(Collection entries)
►

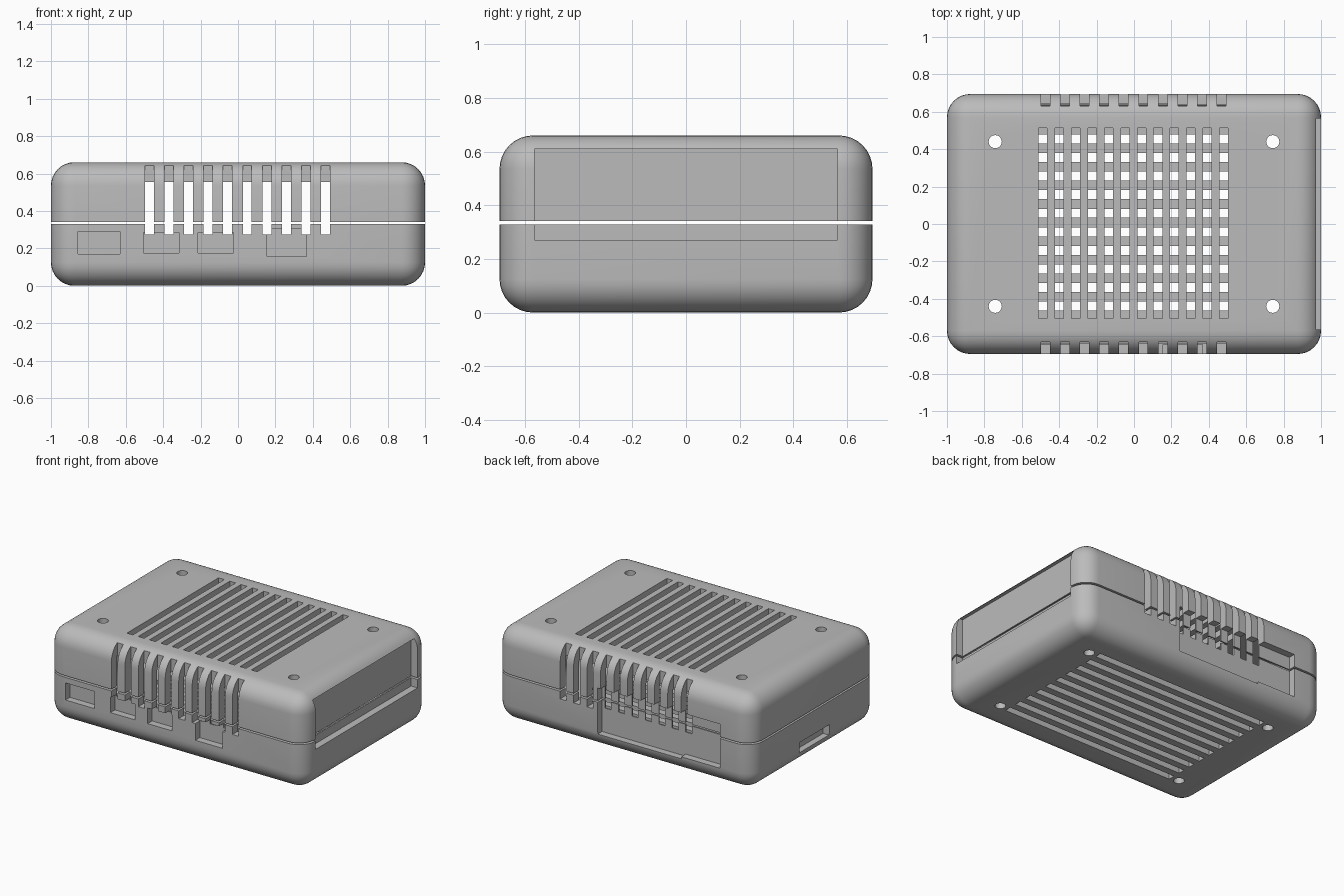
import bpy, bmesh, math
from mathutils import Matrix, Vector

cube = bpy.data.objects.get("Cube")
if cube:
    bpy.data.objects.remove(cube, do_unlink=True)

HX, HY, H = 1.0, 0.695, 0.66      # outer half width, half depth, height
WALL, RADIUS = 0.06, 0.125
DEPTH = 0.05                      # depth of the blind pockets

plastic = bpy.data.materials.new("grey plastic")
plastic.use_nodes = True
grey = (0.5, 0.5, 0.5, 1)
plastic.diffuse_color = grey
plastic.node_tree.nodes["Principled BSDF"].inputs["Base Color"].default_value = grey


def add_box(bm, x, y, z):
    """Box from three (low, high) ranges."""
    size = [r[1] - r[0] for r in (x, y, z)]
    mid = [(r[0] + r[1]) / 2 for r in (x, y, z)]
    m = Matrix.Translation(mid) @ Matrix.Diagonal((*size, 1))
    bmesh.ops.create_cube(bm, size=1, matrix=m)


def make_object(name, bm):
    mesh = bpy.data.meshes.new(name)
    bm.to_mesh(mesh)
    bm.free()
    obj = bpy.data.objects.new(name, mesh)
    bpy.context.collection.objects.link(obj)
    mesh.materials.append(plastic)
    return obj


def boxes(name, ranges):
    bm = bmesh.new()
    for r in ranges:
        add_box(bm, *r)
    return make_object(name, bm)


def rounded_box(name, inset, radius):
    bm = bmesh.new()
    hx, hy = HX - inset, HY - inset
    add_box(bm, (-hx, hx), (-hy, hy), (inset, H - inset))
    bmesh.ops.bevel(bm, geom=bm.edges[:], offset=radius, segments=8,
                    profile=0.5, affect='EDGES')
    return make_object(name, bm)


def cut(target, cutter):
    """Subtract the cutter, bake the result and drop the cutter."""
    mod = target.modifiers.new("cut", 'BOOLEAN')
    mod.operation, mod.solver, mod.object = 'DIFFERENCE', 'EXACT', cutter
    deps = bpy.context.evaluated_depsgraph_get()
    mesh = bpy.data.meshes.new_from_object(target.evaluated_get(deps))
    target.modifiers.clear()
    target.data = mesh
    bpy.data.objects.remove(cutter, do_unlink=True)


def span(centre, width):
    return (centre - width / 2, centre + width / 2)


# Hollow rounded case
case = rounded_box("case", 0, RADIUS)
cut(case, rounded_box("cavity", WALL, 0.07))

# Long recessed panel on the +x end and small socket on the -x end
cut(case, boxes("end_pockets", [
    ((HX - DEPTH, 1.2), (-0.565, 0.565), (0.27, 0.61)),
    ((-1.2, -HX + DEPTH), (-0.165, 0.165), (0.09, 0.165))]))

# Four ports in the front wall
ports = [(-0.855, -0.63, 0.17, 0.29), (-0.505, -0.315, 0.175, 0.285),
         (-0.215, -0.025, 0.175, 0.285), (0.155, 0.365, 0.157, 0.305)]
cut(case, boxes("front_ports", [
    ((a, b), (-0.9, -HY + DEPTH), (c, d)) for a, b, c, d in ports]))

# Wide stepped pocket in the back wall
cut(case, boxes("back_pocket", [
    ((-0.45, 0.2), (HY - DEPTH, 0.9), (0.105, 0.43))]))
cut(case, boxes("back_pocket_step", [
    ((-0.75, -0.449), (HY - DEPTH, 0.9), (0.12, 0.43))]))

# Vent slots in the front and back walls
for side in (-1, 1):
    y = sorted((side * 0.63, side * 0.9))
    cut(case, boxes("wall_vents", [
        (span(-0.473 + 0.1045 * i, 0.048), y, (0.275, 0.65)) for i in range(10)]))

# Crossed vent slots in the lid and the floor
cut(case, boxes("lid_vents", [
    (span(-0.487 + 0.0879 * i, 0.046), (-0.505, 0.512), (0.5, 0.8)) for i in range(12)]))
cut(case, boxes("floor_vents", [
    ((-0.68, 0.68), span(-0.439 + 0.0993 * i, 0.048), (-0.1, 0.15)) for i in range(10)]))

# Screw holes through lid and floor
bm = bmesh.new()
for sx in (-1, 1):
    for sy in (-1, 1):
        bmesh.ops.create_cone(
            bm, cap_ends=True, segments=24, radius1=0.035, radius2=0.035, depth=1,
            matrix=Matrix.Translation((sx * 0.742, sy * 0.44, H / 2)))
cut(case, make_object("screw_holes", bm))

# Split into two shells with an open seam
lid = case.copy()
lid.data = case.data.copy()
bpy.context.collection.objects.link(lid)
case.name, lid.name = "lower_shell", "upper_shell"
cut(case, boxes("above_seam", [((-2, 2), (-2, 2), (0.329, 2))]))
cut(lid, boxes("below_seam", [((-2, 2), (-2, 2), (-2, 0.341))]))

bpy.ops.object.select_all(action='DESELECT')
for obj in (case, lid):
    obj.select_set(True)
    bpy.context.view_layer.objects.active = obj
bpy.ops.object.shade_smooth_by_angle(angle=math.radians(30))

◄

» WHAT YOU HAVE TO DO:
What you should produce is an exact copy of the records, with the pictures left out.

» RESPONSE AREA:
import bpy, bmesh, math
from mathutils import Matrix, Vector

cube = bpy.data.objects.get("Cube")
if cube:
    bpy.data.objects.remove(cube, do_unlink=True)

HX, HY, H = 1.0, 0.695, 0.66      # outer half width, half depth, height
WALL, RADIUS = 0.06, 0.125
DEPTH = 0.05                      # depth of the blind pockets

plastic = bpy.data.materials.new("grey plastic")
plastic.use_nodes = True
grey = (0.5, 0.5, 0.5, 1)
plastic.diffuse_color = grey
plastic.node_tree.nodes["Principled BSDF"].inputs["Base Color"].default_value = grey


def add_box(bm, x, y, z):
    """Box from three (low, high) ranges."""
    size = [r[1] - r[0] for r in (x, y, z)]
    mid = [(r[0] + r[1]) / 2 for r in (x, y, z)]
    m = Matrix.Translation(mid) @ Matrix.Diagonal((*size, 1))
    bmesh.ops.create_cube(bm, size=1, matrix=m)


def make_object(name, bm):
    mesh = bpy.data.meshes.new(name)
    bm.to_mesh(mesh)
    bm.free()
    obj = bpy.data.objects.new(name, mesh)
    bpy.context.collection.objects.link(obj)
    mesh.materials.append(plastic)
    return obj


def boxes(name, ranges):
    bm = bmesh.new()
    for r in ranges:
        add_box(bm, *r)
    return make_object(name, bm)


def rounded_box(name, inset, radius):
    bm = bmesh.new()
    hx, hy = HX - inset, HY - inset
    add_box(bm, (-hx, hx), (-hy, hy), (inset, H - inset))
    bmesh.ops.bevel(bm, geom=bm.edges[:], offset=radius, segments=8,
                    profile=0.5, affect='EDGES')
    return make_object(name, bm)


def cut(target, cutter):
    """Subtract the cutter, bake the result and drop the cutter."""
    mod = target.modifiers.new("cut", 'BOOLEAN')
    mod.operation, mod.solver, mod.object = 'DIFFERENCE', 'EXACT', cutter
    deps = bpy.context.evaluated_depsgraph_get()
    mesh = bpy.data.meshes.new_from_object(target.evaluated_get(deps))
    target.modifiers.clear()
    target.data = mesh
    bpy.data.objects.remove(cutter, do_unlink=True)


def span(centre, width):
    return (centre - width / 2, centre + width / 2)


# Hollow rounded case
case = rounded_box("case", 0, RADIUS)
cut(case, rounded_box("cavity", WALL, 0.07))

# Long recessed panel on the +x end and small socket on the -x end
cut(case, boxes("end_pockets", [
    ((HX - DEPTH, 1.2), (-0.565, 0.565), (0.27, 0.61)),
    ((-1.2, -HX + DEPTH), (-0.165, 0.165), (0.09, 0.165))]))

# Four ports in the front wall
ports = [(-0.855, -0.63, 0.17, 0.29), (-0.505, -0.315, 0.175, 0.285),
         (-0.215, -0.025, 0.175, 0.285), (0.155, 0.365, 0.157, 0.305)]
cut(case, boxes("front_ports", [
    ((a, b), (-0.9, -HY + DEPTH), (c, d)) for a, b, c, d in ports]))

# Wide stepped pocket in the back wall
cut(case, boxes("back_pocket", [
    ((-0.45, 0.2), (HY - DEPTH, 0.9), (0.105, 0.43))]))
cut(case, boxes("back_pocket_step", [
    ((-0.75, -0.449), (HY - DEPTH, 0.9), (0.12, 0.43))]))

# Vent slots in the front and back walls
for side in (-1, 1):
    y = sorted((side * 0.63, side * 0.9))
    cut(case, boxes("wall_vents", [
        (span(-0.473 + 0.1045 * i, 0.048), y, (0.275, 0.65)) for i in range(10)]))

# Crossed vent slots in the lid and the floor
cut(case, boxes("lid_vents", [
    (span(-0.487 + 0.0879 * i, 0.046), (-0.505, 0.512), (0.5, 0.8)) for i in range(12)]))
cut(case, boxes("floor_vents", [
    ((-0.68, 0.68), span(-0.439 + 0.0993 * i, 0.048), (-0.1, 0.15)) for i in range(10)]))

# Screw holes through lid and floor
bm = bmesh.new()
for sx in (-1, 1):
    for sy in (-1, 1):
        bmesh.ops.create_cone(
            bm, cap_ends=True, segments=24, radius1=0.035, radius2=0.035, depth=1,
            matrix=Matrix.Translation((sx * 0.742, sy * 0.44, H / 2)))
cut(case, make_object("screw_holes", bm))

# Split into two shells with an open seam
lid = case.copy()
lid.data = case.data.copy()
bpy.context.collection.objects.link(lid)
case.name, lid.name = "lower_shell", "upper_shell"
cut(case, boxes("above_seam", [((-2, 2), (-2, 2), (0.329, 2))]))
cut(lid, boxes("below_seam", [((-2, 2), (-2, 2), (-2, 0.341))]))

bpy.ops.object.select_all(action='DESELECT')
for obj in (case, lid):
    obj.select_set(True)
    bpy.context.view_layer.objects.active = obj
bpy.ops.object.shade_smooth_by_angle(angle=math.radians(30))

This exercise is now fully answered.